Outside of the usual suspects (manure on shoes, trailers, etc.), Brockhoff pointed to PRRS in semen or milk, saliva or urine and through the air up to 9.5 kilometres, depending on how aggressive the strain.
After infection, clinical signs begin to show within two to five days, reaching a peak within 10 days.
Once contracted, animals shed virus for up to 99 days and a boar can infect sows for three months through semen. In a closed sow herd, Brockhoff estimates it takes 200 days until the pathogen washes through the herd.
“This is an expensive disease,” he said. “This disease costs your farm a fortune.”
Research cited by Brockhoff puts the cost of PRRS at $570 per sow in Canada, counting lost piglet cost and sow mortality.
The newly aggressive PRRS is still not as devastating as the highly pathogenic PRRS that ripped through Asia in 2007-08 and continues to be a concern, Brockhoff said.
“This disease can be prevented. It can be controlled and it definitely can be eliminated from farms.
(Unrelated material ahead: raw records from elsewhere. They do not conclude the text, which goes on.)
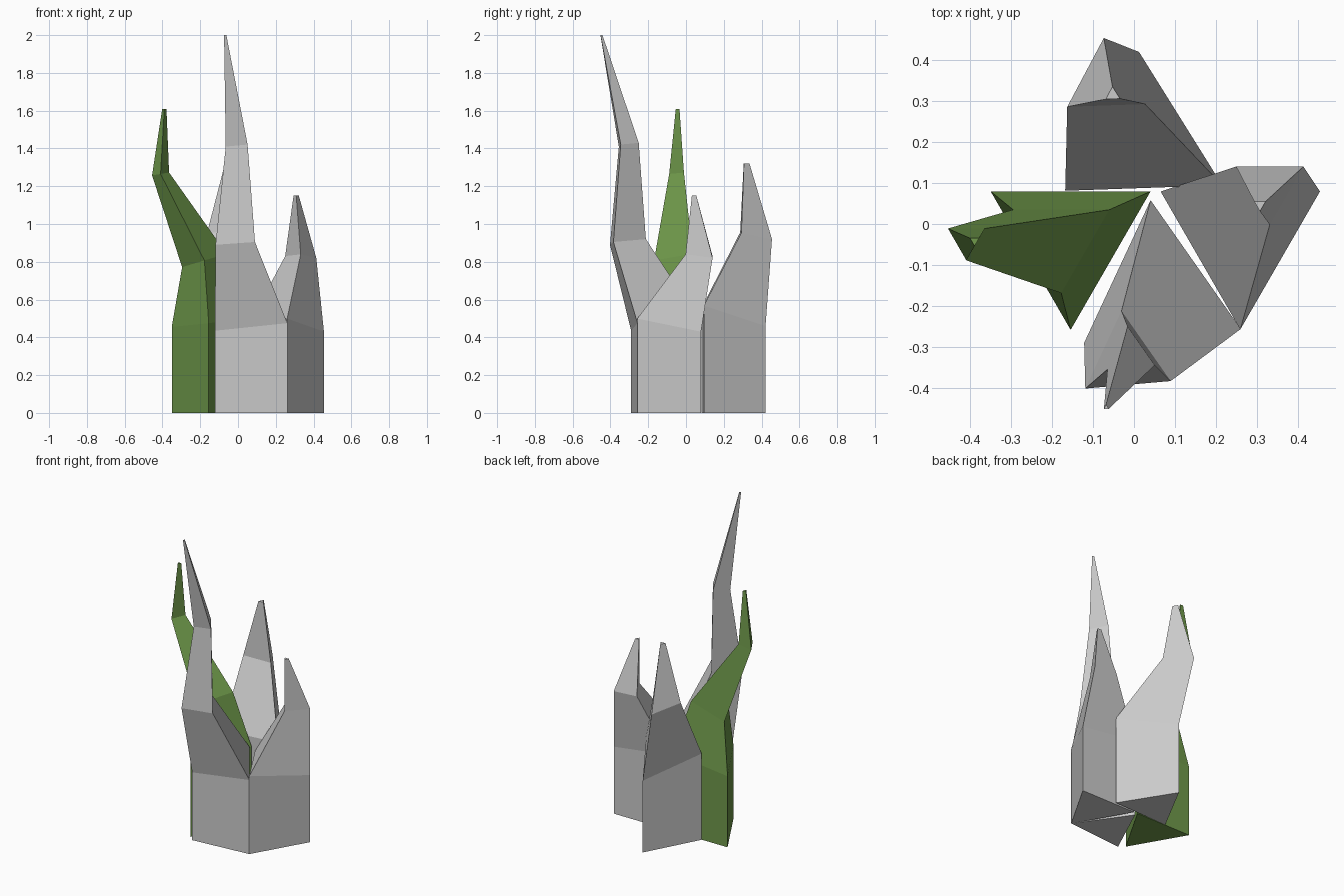
import bpy, bmesh, math

if "Cube" in bpy.data.objects:
    bpy.data.objects.remove(bpy.data.objects["Cube"])


def shard(name, angle, rings, color=None):
    """Three-sided crystal lofted through tilted triangles.
    ring = (centre x, centre y, mean z, radius, tilt in x, tilt in y)"""
    bm = bmesh.new()
    cx, cy, _, r, _, _ = rings[0]
    loops = []
    # flat foot repeats the first ring's outline at z = 0
    for cx, cy, z, r, tx, ty in [(cx, cy, 0, r, 0, 0)] + rings:
        loop = []
        for i in range(3):
            a = math.radians(angle + 120 * i)
            dx, dy = r * math.cos(a), r * math.sin(a)
            loop.append(bm.verts.new((cx + dx, cy + dy, z + tx * dx + ty * dy)))
        loops.append(loop)
    for lo, hi in zip(loops, loops[1:]):
        for i in range(3):
            j = (i + 1) % 3
            bm.faces.new((lo[i], lo[j], hi[j], hi[i]))
    bm.faces.new(loops[0][::-1])
    bm.faces.new(loops[-1])
    me = bpy.data.meshes.new(name)
    bm.to_mesh(me)
    bm.free()
    ob = bpy.data.objects.new(name, me)
    bpy.context.collection.objects.link(ob)
    if color:
        mat = bpy.data.materials.new(name + "_green")
        mat.diffuse_color = color
        mat.use_nodes = True
        mat.node_tree.nodes["Principled BSDF"].inputs["Base Color"].default_value = mat.diffuse_color
        me.materials.append(mat)
    return ob


# Tall front shard
shard("front_shard", 95, [
    (0.06, -0.163, 0.473, 0.222, 0.09, 0.17),
    (-0.02, -0.333, 0.905, 0.121, 0.06, 0.13),
    (-0.01, -0.317, 1.42, 0.067, 0.08, 0.15),
    (-0.068, -0.449, 2.0, 0.007, 0, 0)])

# Green left shard, bent outward
shard("left_shard", -90, [
    (-0.155, -0.033, 0.477, 0.226, 0.115, 0.01),
    (-0.178, -0.033, 0.807, 0.136, 0.30, 0),
    (-0.41, -0.037, 1.265, 0.052, 0.17, 0),
    (-0.39, -0.041, 1.61, 0.013, 0, 0)], (0.16, 0.32, 0.07, 1))

# Short right shard
shard("right_shard", -90, [
    (0.26, -0.033, 0.47, 0.225, -0.13, -0.13),
    (0.332, 0.093, 0.83, 0.095, -0.06, -0.10),
    (0.308, 0.047, 1.15, 0.016, 0, 0)])

# Back shard
shard("back_shard", 92, [
    (0.02, 0.199, 0.527, 0.222, 0.05, -0.30),
    (-0.07, 0.345, 0.943, 0.11, 0, -0.21),
    (-0.052, 0.316, 1.32, 0.02, 0, 0)])
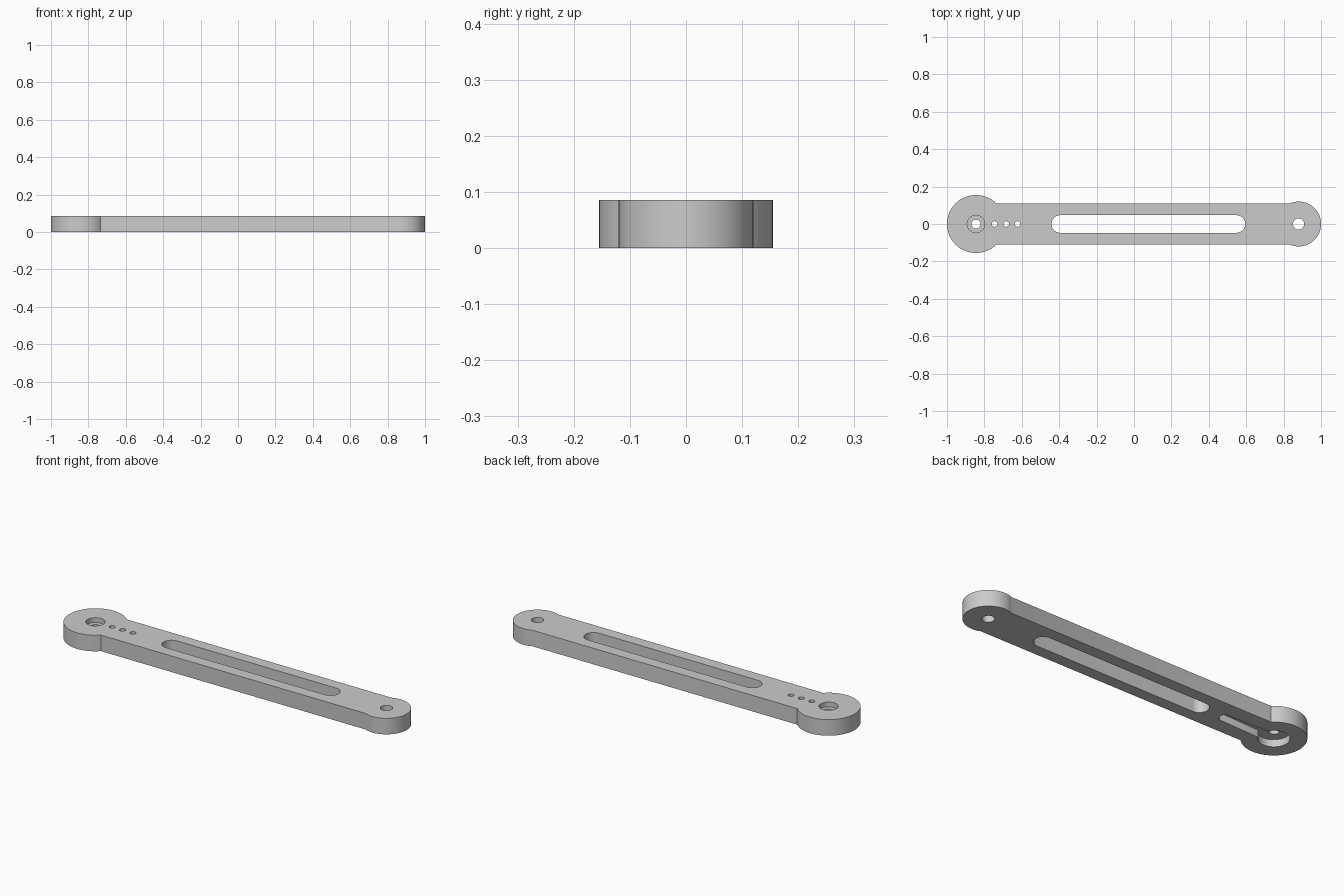
import bpy, bmesh
from math import asin, pi, sin, cos

if "Cube" in bpy.data.objects:
    bpy.data.objects.remove(bpy.data.objects["Cube"])

HEIGHT = 0.086
HUB_X, TIP_X = -0.845, 0.88

grey = bpy.data.materials.new("light grey")
grey.use_nodes = True
colour = (0.6, 0.6, 0.6, 1)
grey.diffuse_color = colour
grey.node_tree.nodes["Principled BSDF"].inputs["Base Color"].default_value = colour


def prism(name, outline, z0, z1):
    """Extrude a flat outline from z0 up to z1."""
    bm = bmesh.new()
    face = bm.faces.new([bm.verts.new((x, y, z0)) for x, y in outline])
    ext = bmesh.ops.extrude_face_region(bm, geom=[face])
    moved = [v for v in ext["geom"] if isinstance(v, bmesh.types.BMVert)]
    bmesh.ops.translate(bm, verts=moved, vec=(0, 0, z1 - z0))
    bmesh.ops.recalc_face_normals(bm, faces=bm.faces)
    mesh = bpy.data.meshes.new(name)
    bm.to_mesh(mesh)
    bm.free()
    mesh.materials.append(grey)
    obj = bpy.data.objects.new(name, mesh)
    bpy.context.collection.objects.link(obj)
    return obj


def arc(cx, r, start, end, n):
    steps = [start + (end - start) * i / n for i in range(n + 1)]
    return [(cx + r * cos(a), r * sin(a)) for a in steps]


def link_outline(x1, r1, h1, x2, r2, h2, n=48):
    """Round ends joined by a bar with half widths h1 and h2."""
    a1, a2 = pi - asin(h1 / r1), asin(h2 / r2)
    # each arc runs from one bar edge to the other, round the outside
    return (arc(x2, r2, -(pi - a2), pi - a2, n)
            + arc(x1, r1, pi - a1, pi + a1, n))


def slot_outline(x1, x2, r):
    return arc(x2, r, -pi / 2, pi / 2, 24) + arc(x1, r, pi / 2, 1.5 * pi, 24)


def circle(cx, r, n=40):
    return arc(cx, r, 0, 2 * pi, n)[:-1]


# Main arm: large hub, straight bar, small rounded tip
arm = prism("link_arm", link_outline(HUB_X, 0.155, 0.11, TIP_X, 0.12, 0.11), 0, HEIGHT)

# Through cuts, top counterbore and underside horn pocket
LOW, HIGH = -0.05, HEIGHT + 0.05
cutters = [
    prism("slot_cutter", slot_outline(-0.394, 0.548, 0.047), LOW, HIGH),
    prism("tip_hole_cutter", circle(TIP_X, 0.03), LOW, HIGH),
    prism("hub_hole_cutter", circle(HUB_X, 0.024), LOW, HIGH),
    prism("counterbore_cutter", circle(HUB_X, 0.047), HEIGHT - 0.026, HIGH),
    prism("horn_pocket_cutter",
          link_outline(HUB_X, 0.075, 0.036, -0.55, 0.029, 0.028), LOW, 0.038),
]
for x in (-0.745, -0.684, -0.623):
    cutters.append(prism("pin_hole_cutter", circle(x, 0.015, 24), LOW, HIGH))

bpy.context.view_layer.objects.active = arm
arm.select_set(True)
for cutter in cutters:
    mod = arm.modifiers.new("cut", "BOOLEAN")
    mod.operation = "DIFFERENCE"
    mod.solver = "EXACT"
    mod.object = cutter
    bpy.ops.object.modifier_apply(modifier=mod.name)
    bpy.data.objects.remove(cutter)

bpy.ops.object.shade_smooth_by_angle(angle=pi / 6)
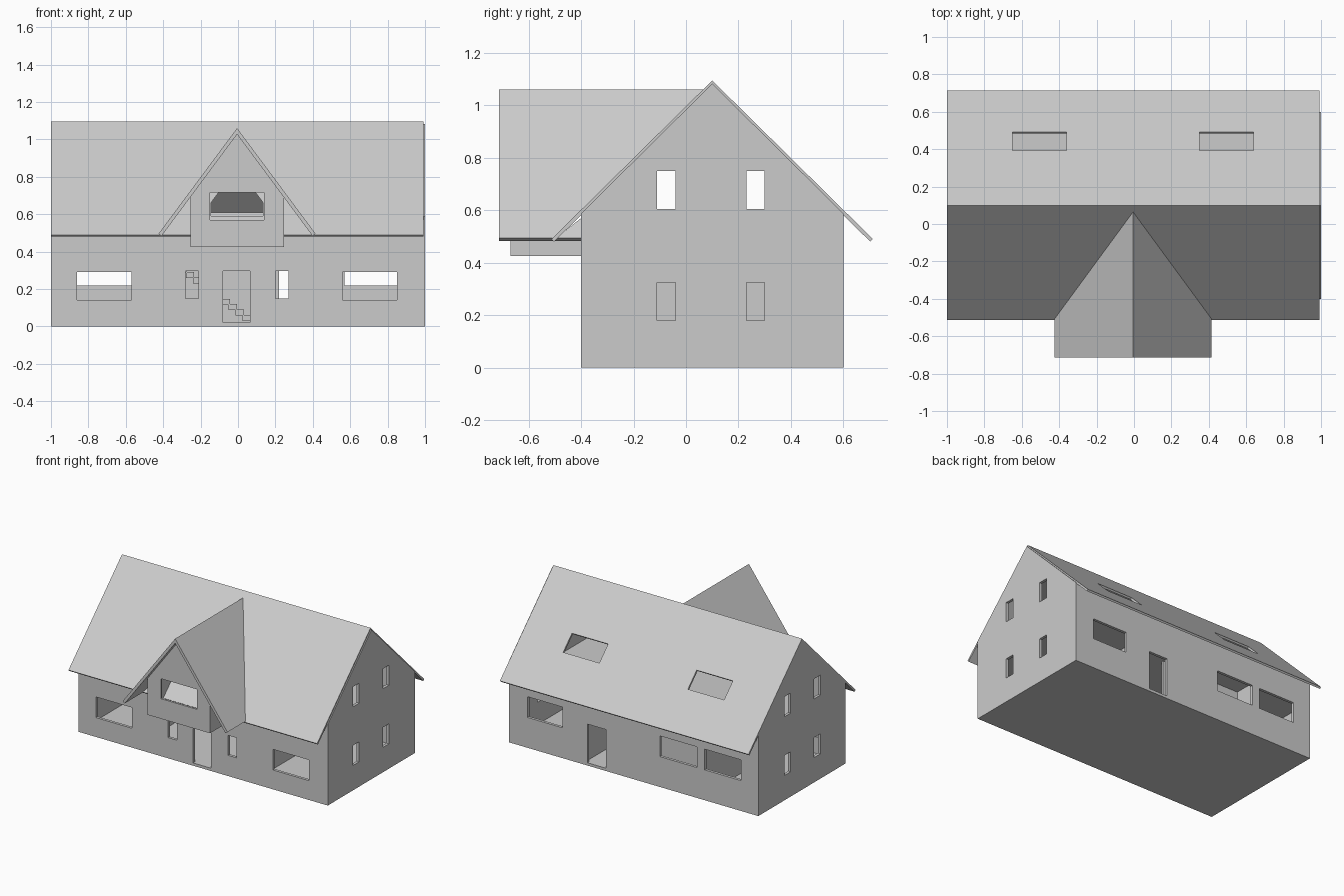
import bpy, bmesh
from mathutils import Vector

if "Cube" in bpy.data.objects:
    bpy.data.objects.remove(bpy.data.objects["Cube"])


def add_prism(bm, pts, axis, a, b):
    """Extrude a 2D profile along x (profile y,z) or y (profile x,z)."""
    def place(p, t):
        return Vector((t, p[0], p[1])) if axis == 'x' else Vector((p[0], t, p[1]))
    lo = [bm.verts.new(place(p, a)) for p in pts]
    hi = [bm.verts.new(place(p, b)) for p in pts]
    bm.faces.new(lo)
    bm.faces.new(hi)
    n = len(pts)
    for i in range(n):
        j = (i + 1) % n
        bm.faces.new((lo[i], lo[j], hi[j], hi[i]))


def finish(bm, name):
    bmesh.ops.recalc_face_normals(bm, faces=bm.faces)
    me = bpy.data.meshes.new(name)
    bm.to_mesh(me)
    bm.free()
    ob = bpy.data.objects.new(name, me)
    bpy.context.collection.objects.link(ob)
    return ob


def prism(name, pts, axis, a, b):
    bm = bmesh.new()
    add_prism(bm, pts, axis, a, b)
    return finish(bm, name)


def boxes(name, items):
    """Each item is (x0, x1, y0, y1, z0, z1)."""
    bm = bmesh.new()
    for x0, x1, y0, y1, z0, z1 in items:
        add_prism(bm, [(y0, z0), (y1, z0), (y1, z1), (y0, z1)], 'x', x0, x1)
    return finish(bm, name)


def cut(ob, *cutters):
    """Subtract the cutters, bake the result and remove them."""
    for c in cutters:
        c.hide_render = True
        m = ob.modifiers.new('cut', 'BOOLEAN')
        m.operation = 'DIFFERENCE'
        m.solver = 'EXACT'
        m.object = c
    dg = bpy.context.evaluated_depsgraph_get()
    me = bpy.data.meshes.new_from_object(ob.evaluated_get(dg))
    ob.modifiers.clear()
    ob.data = me
    for c in cutters:
        bpy.data.objects.remove(c)


T = 0.02                                   # wall thickness
SIDE_Y = [(-0.11, -0.04), (0.23, 0.30)]    # gable window positions


def side_windows(z0, z1):
    return [(s - 0.1, s + 0.1, y0, y1, z0, z1) for s in (-1, 1) for y0, y1 in SIDE_Y]


# Ground floor shell with doors, windows and stairwell
ground = boxes('ground_floor', [(-1, 1, -0.4, 0.6, 0, 0.43)])
front = [(-0.86, -0.57, 0.14, 0.29), (0.56, 0.85, 0.14, 0.29),
         (-0.28, -0.21, 0.15, 0.295), (0.20, 0.27, 0.15, 0.295),
         (-0.08, 0.065, 0.02, 0.295)]
back = [(0.57, 0.85, 0.22, 0.37), (-0.51, -0.21, 0.22, 0.37),
        (-0.86, -0.57, 0.22, 0.37), (0.22, 0.37, 0.02, 0.30)]
holes = [(x0, x1, -0.5, -0.3, z0, z1) for x0, x1, z0, z1 in front]
holes += [(x0, x1, 0.5, 0.7, z0, z1) for x0, x1, z0, z1 in back]
holes += side_windows(0.18, 0.325)
cut(ground,
    boxes('room', [(-1 + T, 1 - T, -0.4 + T, 0.6 - T, T, 0.41)]),
    boxes('openings', holes),
    boxes('stairwell', [(-0.5, -0.1, 0.2, 0.38, 0.38, 0.5)]))

# Interior partitions and open stair
boxes('partition_right', [(0.39, 0.405, -0.38, 0.58, T, 0.41)])
boxes('partition_left', [(-0.55, -0.535, -0.38, 0.58, T, 0.41)])
boxes('partition_back', [(-0.535, 0.1, 0.4, 0.415, T, 0.41)])
boxes('stairs', [(0.025 - i * 0.038, 0.07 - i * 0.038, 0.2, 0.38,
                  0.03 + i * 0.0285, 0.062 + i * 0.0285) for i in range(14)])

# Upper floor: knee walls and gable ends
upper = prism('upper_walls', [(-0.4, 0.43), (0.6, 0.43), (0.6, 0.588),
                              (0.1, 1.083), (-0.4, 0.588)], 'x', -1, 1)
cut(upper,
    boxes('attic_room', [(-1 + T, 1 - T, -0.4 + T, 0.6 - T, 0.4, 1.3)]),
    boxes('gable_openings', side_windows(0.605, 0.75)))
boxes('attic_ceiling', [(-0.98, 0.98, -0.12, 0.32, 0.845, 0.86)])

# Main roof with two skylights cut square to the slope and a dormer opening
roof = prism('main_roof', [(-0.513, 0.49), (0.1, 1.095), (0.713, 0.49),
                           (0.703, 0.48), (0.1, 1.075), (-0.503, 0.48)], 'x', -1, 0.993)
sky = bmesh.new()
for x0, x1 in ((-0.65, -0.36), (0.35, 0.64)):
    add_prism(sky, [(0.34, 0.755), (0.44, 0.855), (0.54, 0.755), (0.44, 0.655)], 'x', x0, x1)
cut(roof, finish(sky, 'skylights'),
    prism('dormer_passage', [(-0.145, 0.59), (0.135, 0.59), (0.135, 0.66),
                             (-0.005, 0.85), (-0.145, 0.66)], 'y', -0.6, 0.05))

# Region under the main roof, removed from dormer parts
UNDER = [(-0.508, 0.485), (0.1, 1.086), (0.1, 0.3), (-0.4, 0.3), (-0.4, 0.57)]

# Dormer walls, floor and window
C = -0.005
dormer = prism('dormer_walls', [(C - 0.25, 0.425), (C + 0.25, 0.425), (C + 0.25, 0.703),
                                (C, 1.045), (C - 0.25, 0.703)], 'y', -0.67, 0.09)
cut(dormer,
    boxes('dormer_room', [(C - 0.235, C + 0.235, -0.655, 0.2, 0.44, 1.2)]),
    boxes('dormer_window', [(-0.15, 0.14, -0.75, -0.6, 0.57, 0.715)]),
    prism('under_roof', UNDER, 'x', -1.1, 1.1))

# Dormer roof trimmed to the main slope
droof = prism('dormer_roof', [(C - 0.42, 0.495), (C, 1.06), (C + 0.42, 0.495),
                              (C + 0.404, 0.483), (C, 1.027), (C - 0.404, 0.483)],
              'y', -0.713, 0.09)
cut(droof, prism('under_roof', UNDER, 'x', -1.1, 1.1))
The problem is that the devil is always in the details, and Jenelle’s presentation today showed us that the devil is in the details,” he said, referencing MPC swine health programs manager Jenelle Hamblin and her update on PEDv in the province. “Little people making small mistakes in terms of their biosecurity can have a huge cost on introduction and, of course, once that biosecurity cascade is broken, we have welfare issues; we have disease issues; we have mortality issues and, of course, the farms have productivity issues.”
Despite the wealth of ways PRRS may enter a barn, Hamblin says biosecurity principles are largely the same whether protecting against PEDv or PRRS.
“Biosecurity doesn’t really play favourites when it comes to a virus or any type of pathogen,” she said. “I don’t think there’s a lot of difference that you can do between pathogens or threats other than just making sure you’re looking at each aspect of your operation for potential risks and assessing those risks.”
The Manitoba Pork Council plans to fold PRRS into its Manitoba Coordinated Disease Response program, launched this year in reaction to the now 80-case PEDv outbreak.